STUDY MATERIAL below:

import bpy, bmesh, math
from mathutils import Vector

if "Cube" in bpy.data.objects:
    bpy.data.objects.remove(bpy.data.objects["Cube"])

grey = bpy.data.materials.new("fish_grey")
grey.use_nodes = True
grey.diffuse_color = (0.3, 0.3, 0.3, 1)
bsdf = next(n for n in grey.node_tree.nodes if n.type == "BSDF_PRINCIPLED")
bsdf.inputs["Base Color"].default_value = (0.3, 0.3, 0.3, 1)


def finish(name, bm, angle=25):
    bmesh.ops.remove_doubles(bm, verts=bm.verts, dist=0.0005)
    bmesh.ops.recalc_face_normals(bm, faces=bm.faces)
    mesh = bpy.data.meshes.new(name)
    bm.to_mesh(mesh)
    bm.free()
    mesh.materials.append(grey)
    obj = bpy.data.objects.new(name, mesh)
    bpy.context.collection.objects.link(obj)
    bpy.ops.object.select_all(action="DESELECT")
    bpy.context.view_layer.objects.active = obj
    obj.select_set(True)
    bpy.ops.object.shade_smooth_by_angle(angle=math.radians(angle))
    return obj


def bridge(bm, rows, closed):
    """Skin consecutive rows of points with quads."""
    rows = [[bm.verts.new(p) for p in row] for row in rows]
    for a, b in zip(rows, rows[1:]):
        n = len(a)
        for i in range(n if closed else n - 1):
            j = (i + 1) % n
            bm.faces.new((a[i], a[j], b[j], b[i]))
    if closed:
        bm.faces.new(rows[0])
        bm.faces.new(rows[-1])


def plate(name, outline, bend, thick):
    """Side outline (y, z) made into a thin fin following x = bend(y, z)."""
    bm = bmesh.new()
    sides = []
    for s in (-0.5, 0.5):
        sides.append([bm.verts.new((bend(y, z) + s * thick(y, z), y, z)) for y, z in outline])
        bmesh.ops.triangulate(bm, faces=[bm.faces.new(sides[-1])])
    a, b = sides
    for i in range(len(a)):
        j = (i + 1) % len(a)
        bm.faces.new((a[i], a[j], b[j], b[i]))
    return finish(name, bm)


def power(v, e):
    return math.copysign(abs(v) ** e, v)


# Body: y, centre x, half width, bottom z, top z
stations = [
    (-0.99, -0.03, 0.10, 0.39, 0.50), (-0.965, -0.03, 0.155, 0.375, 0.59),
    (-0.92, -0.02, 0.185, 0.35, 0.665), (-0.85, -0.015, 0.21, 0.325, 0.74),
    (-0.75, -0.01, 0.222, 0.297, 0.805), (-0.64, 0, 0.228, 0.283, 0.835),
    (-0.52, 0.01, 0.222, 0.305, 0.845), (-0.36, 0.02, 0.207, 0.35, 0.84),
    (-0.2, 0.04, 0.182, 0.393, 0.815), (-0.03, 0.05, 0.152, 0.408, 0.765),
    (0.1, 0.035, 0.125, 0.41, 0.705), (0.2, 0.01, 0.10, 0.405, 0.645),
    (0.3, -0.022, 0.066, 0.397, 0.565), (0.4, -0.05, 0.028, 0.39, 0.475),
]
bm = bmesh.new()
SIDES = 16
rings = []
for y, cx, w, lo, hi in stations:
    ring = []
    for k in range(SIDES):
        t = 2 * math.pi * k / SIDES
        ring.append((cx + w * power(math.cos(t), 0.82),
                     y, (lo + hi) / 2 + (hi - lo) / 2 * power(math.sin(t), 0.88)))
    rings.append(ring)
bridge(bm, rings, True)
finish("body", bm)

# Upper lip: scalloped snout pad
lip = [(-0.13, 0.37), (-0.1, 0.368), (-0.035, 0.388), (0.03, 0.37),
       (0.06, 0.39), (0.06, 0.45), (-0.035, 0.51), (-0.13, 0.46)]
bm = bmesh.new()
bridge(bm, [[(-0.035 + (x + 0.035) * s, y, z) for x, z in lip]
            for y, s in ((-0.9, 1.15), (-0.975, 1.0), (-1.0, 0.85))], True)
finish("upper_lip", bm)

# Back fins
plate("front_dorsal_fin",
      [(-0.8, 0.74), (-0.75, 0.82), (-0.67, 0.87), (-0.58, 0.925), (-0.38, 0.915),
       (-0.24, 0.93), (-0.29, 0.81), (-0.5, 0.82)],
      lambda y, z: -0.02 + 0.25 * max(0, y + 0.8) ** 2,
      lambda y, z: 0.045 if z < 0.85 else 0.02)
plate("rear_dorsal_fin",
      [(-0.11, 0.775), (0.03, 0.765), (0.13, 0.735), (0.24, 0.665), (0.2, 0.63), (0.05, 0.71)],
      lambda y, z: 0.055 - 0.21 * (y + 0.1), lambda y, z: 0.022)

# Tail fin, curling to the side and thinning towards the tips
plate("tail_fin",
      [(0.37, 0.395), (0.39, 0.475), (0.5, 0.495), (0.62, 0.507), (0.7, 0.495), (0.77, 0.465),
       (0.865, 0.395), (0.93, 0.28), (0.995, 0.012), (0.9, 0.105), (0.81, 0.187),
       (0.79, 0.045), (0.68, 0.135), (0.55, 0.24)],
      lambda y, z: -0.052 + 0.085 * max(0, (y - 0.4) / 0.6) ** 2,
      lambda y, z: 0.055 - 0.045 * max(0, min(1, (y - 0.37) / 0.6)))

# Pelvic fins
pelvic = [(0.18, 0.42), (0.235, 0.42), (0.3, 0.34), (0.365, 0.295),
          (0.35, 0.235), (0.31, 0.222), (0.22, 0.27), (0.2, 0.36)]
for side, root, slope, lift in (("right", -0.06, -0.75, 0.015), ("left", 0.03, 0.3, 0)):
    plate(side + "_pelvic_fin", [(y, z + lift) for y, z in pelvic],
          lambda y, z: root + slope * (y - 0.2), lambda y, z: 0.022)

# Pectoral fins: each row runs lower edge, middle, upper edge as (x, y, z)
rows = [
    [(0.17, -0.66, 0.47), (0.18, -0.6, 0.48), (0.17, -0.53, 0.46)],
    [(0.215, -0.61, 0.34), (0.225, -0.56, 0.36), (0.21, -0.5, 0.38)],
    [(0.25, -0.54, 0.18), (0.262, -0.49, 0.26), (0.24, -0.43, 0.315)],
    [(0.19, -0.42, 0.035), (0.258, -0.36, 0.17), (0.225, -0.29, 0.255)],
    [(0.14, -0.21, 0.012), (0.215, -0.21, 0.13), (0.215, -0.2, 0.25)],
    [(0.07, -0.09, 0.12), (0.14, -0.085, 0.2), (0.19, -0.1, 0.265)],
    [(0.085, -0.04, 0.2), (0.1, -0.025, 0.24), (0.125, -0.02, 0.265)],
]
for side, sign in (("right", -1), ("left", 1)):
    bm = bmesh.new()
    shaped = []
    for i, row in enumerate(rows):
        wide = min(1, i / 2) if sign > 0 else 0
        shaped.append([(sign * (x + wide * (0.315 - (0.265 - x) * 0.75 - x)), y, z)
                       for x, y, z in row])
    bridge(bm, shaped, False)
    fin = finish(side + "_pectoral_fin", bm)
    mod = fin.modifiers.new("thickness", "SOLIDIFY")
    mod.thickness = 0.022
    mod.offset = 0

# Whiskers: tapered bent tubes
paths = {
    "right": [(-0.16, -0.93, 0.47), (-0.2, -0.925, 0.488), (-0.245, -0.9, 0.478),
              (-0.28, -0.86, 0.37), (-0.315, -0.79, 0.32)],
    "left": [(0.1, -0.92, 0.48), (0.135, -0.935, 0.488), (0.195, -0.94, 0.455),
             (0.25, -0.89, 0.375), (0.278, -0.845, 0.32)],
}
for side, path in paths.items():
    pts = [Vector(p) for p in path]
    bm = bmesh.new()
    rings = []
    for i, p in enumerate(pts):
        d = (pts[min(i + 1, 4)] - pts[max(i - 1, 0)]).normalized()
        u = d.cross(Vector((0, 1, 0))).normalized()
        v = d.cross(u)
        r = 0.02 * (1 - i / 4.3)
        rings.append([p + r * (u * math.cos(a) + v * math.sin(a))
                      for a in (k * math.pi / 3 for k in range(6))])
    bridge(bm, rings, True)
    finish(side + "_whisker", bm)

End of STUDY MATERIAL.

> [EXERCISE PROMPT] The expected answer is every line in the data above that carries the string "plate".

> [REPLY]
def plate(name, outline, bend, thick):
plate("front_dorsal_fin",
plate("rear_dorsal_fin",
plate("tail_fin",
    plate(side + "_pelvic_fin", [(y, z + lift) for y, z in pelvic],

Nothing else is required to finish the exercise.